Exercise details
Collect the lines of the entries where "PITCH" shows up.

** Opening Extracted entries block **

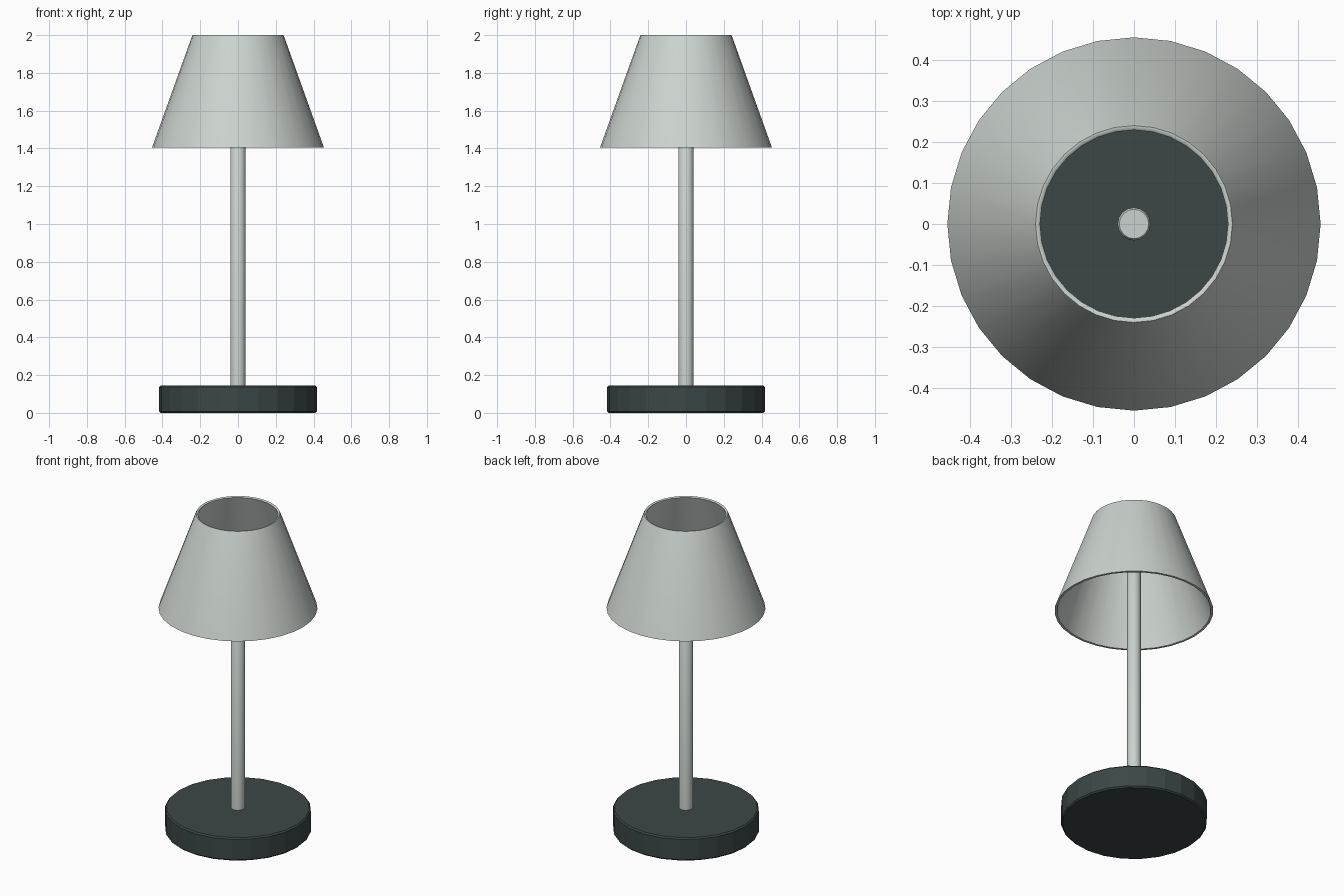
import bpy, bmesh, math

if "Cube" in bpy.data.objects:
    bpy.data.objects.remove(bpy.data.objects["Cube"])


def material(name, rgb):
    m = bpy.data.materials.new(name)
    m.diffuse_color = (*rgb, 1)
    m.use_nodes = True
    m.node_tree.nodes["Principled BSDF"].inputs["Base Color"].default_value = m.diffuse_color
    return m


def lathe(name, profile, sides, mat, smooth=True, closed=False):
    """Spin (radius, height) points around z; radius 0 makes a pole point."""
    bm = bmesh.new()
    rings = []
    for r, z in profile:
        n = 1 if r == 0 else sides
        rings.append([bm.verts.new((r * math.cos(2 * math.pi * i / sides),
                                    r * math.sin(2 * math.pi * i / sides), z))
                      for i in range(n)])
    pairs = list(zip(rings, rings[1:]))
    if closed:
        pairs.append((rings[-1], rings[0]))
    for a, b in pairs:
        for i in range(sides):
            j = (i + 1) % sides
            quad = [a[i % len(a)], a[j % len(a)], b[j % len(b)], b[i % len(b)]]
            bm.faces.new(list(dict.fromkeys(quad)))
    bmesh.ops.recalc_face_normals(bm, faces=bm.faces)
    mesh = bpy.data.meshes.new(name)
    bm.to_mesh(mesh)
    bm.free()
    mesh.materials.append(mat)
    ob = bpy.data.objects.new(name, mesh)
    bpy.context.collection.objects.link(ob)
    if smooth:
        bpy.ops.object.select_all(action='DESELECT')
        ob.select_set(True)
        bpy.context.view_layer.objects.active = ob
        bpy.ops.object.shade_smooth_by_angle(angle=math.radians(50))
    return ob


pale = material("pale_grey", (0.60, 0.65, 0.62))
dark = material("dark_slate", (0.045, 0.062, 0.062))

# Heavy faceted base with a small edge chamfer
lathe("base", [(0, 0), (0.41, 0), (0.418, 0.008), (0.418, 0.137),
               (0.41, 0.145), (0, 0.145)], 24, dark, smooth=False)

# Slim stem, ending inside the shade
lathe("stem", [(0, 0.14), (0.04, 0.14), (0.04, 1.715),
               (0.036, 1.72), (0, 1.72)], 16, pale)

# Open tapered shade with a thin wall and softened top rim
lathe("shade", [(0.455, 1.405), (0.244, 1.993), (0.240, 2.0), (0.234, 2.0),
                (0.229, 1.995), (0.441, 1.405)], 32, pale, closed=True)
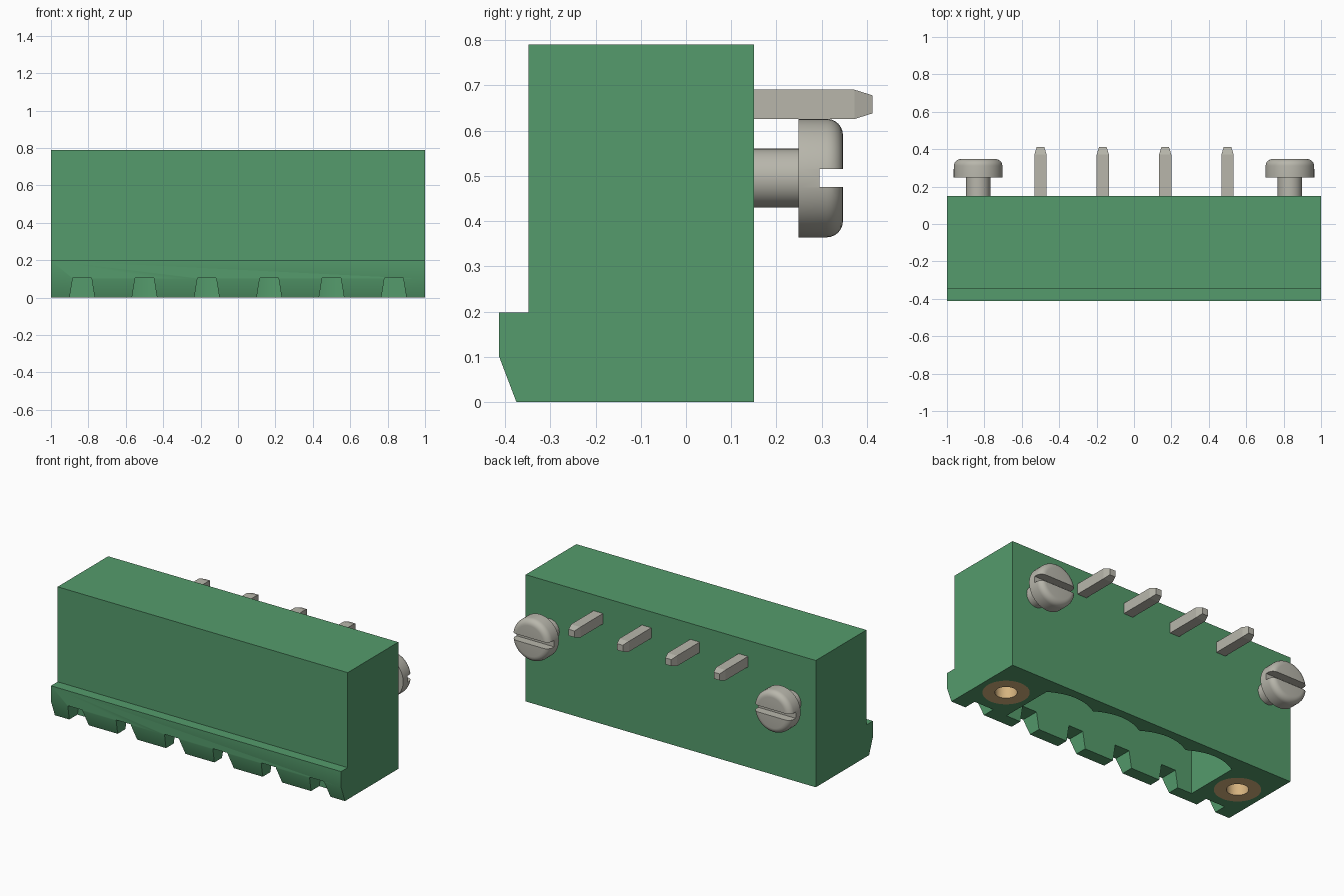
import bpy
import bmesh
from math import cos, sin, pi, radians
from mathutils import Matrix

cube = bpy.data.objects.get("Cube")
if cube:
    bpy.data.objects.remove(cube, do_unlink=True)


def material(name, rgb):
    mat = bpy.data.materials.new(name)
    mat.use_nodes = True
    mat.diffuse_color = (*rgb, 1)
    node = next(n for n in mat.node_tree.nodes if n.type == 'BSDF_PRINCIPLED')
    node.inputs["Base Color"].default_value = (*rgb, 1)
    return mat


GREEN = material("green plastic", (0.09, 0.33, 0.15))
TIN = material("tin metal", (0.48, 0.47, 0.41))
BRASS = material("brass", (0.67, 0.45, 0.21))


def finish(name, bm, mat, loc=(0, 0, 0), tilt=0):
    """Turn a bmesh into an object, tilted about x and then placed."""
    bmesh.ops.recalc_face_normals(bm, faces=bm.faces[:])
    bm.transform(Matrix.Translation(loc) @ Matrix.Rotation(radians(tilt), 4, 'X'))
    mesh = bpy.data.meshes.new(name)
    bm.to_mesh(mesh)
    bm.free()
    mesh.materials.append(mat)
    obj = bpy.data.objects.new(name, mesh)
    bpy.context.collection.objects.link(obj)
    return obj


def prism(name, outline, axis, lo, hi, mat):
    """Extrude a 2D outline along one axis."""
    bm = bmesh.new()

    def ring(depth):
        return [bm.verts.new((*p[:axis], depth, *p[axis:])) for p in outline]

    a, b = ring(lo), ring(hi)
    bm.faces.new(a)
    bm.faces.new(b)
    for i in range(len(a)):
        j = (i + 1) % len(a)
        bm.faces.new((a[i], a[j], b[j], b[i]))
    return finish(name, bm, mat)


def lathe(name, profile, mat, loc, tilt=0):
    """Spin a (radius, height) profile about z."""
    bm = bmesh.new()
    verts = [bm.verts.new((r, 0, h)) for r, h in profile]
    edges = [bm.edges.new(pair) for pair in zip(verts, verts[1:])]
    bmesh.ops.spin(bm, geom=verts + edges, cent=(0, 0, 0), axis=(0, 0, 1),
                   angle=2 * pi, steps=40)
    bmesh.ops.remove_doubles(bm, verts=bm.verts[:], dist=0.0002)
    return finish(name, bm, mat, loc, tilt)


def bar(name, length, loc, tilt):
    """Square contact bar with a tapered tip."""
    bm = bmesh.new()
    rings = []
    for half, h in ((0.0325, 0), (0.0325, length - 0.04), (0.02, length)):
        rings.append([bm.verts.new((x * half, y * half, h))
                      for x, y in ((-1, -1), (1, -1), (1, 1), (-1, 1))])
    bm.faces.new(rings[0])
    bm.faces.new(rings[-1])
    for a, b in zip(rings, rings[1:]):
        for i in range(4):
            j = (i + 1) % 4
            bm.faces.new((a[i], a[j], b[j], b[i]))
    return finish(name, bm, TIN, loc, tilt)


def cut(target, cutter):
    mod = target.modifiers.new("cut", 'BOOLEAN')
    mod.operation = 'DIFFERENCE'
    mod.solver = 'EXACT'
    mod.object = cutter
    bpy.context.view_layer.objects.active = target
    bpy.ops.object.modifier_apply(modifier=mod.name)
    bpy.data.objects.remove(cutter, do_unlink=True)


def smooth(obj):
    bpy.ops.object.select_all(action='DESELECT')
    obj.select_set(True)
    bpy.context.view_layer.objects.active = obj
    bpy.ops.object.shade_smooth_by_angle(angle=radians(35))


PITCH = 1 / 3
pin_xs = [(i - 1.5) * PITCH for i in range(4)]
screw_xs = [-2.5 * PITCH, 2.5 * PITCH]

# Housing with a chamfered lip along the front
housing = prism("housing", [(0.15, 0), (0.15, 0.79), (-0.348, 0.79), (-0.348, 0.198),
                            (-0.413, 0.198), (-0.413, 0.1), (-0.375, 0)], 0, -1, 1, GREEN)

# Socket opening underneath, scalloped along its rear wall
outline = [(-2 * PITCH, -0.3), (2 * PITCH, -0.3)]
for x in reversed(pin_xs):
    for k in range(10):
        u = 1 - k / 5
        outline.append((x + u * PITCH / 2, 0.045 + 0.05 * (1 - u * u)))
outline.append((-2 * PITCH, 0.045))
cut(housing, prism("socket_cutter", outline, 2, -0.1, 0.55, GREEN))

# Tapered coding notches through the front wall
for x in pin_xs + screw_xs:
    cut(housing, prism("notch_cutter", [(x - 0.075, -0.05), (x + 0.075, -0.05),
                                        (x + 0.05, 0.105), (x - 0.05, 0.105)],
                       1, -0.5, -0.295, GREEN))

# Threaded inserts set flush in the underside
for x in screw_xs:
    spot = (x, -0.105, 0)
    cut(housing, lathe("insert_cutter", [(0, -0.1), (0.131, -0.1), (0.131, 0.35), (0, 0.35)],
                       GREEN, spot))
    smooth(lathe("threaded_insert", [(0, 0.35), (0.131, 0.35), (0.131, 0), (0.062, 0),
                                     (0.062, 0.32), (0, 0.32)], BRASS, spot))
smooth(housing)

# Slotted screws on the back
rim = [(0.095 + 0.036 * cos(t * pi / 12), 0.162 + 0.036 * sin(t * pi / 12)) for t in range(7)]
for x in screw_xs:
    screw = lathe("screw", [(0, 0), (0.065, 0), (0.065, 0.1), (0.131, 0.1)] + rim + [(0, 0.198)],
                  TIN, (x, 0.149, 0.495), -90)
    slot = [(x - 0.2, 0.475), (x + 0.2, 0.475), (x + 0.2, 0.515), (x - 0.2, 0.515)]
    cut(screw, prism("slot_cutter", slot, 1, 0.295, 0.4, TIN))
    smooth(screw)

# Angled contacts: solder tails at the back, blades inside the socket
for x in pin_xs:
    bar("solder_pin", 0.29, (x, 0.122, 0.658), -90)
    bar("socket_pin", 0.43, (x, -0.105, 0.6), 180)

** Closing Extracted entries block **

Output of the exercise
PITCH = 1 / 3
pin_xs = [(i - 1.5) * PITCH for i in range(4)]
screw_xs = [-2.5 * PITCH, 2.5 * PITCH]
outline = [(-2 * PITCH, -0.3), (2 * PITCH, -0.3)]
        outline.append((x + u * PITCH / 2, 0.045 + 0.05 * (1 - u * u)))
outline.append((-2 * PITCH, 0.045))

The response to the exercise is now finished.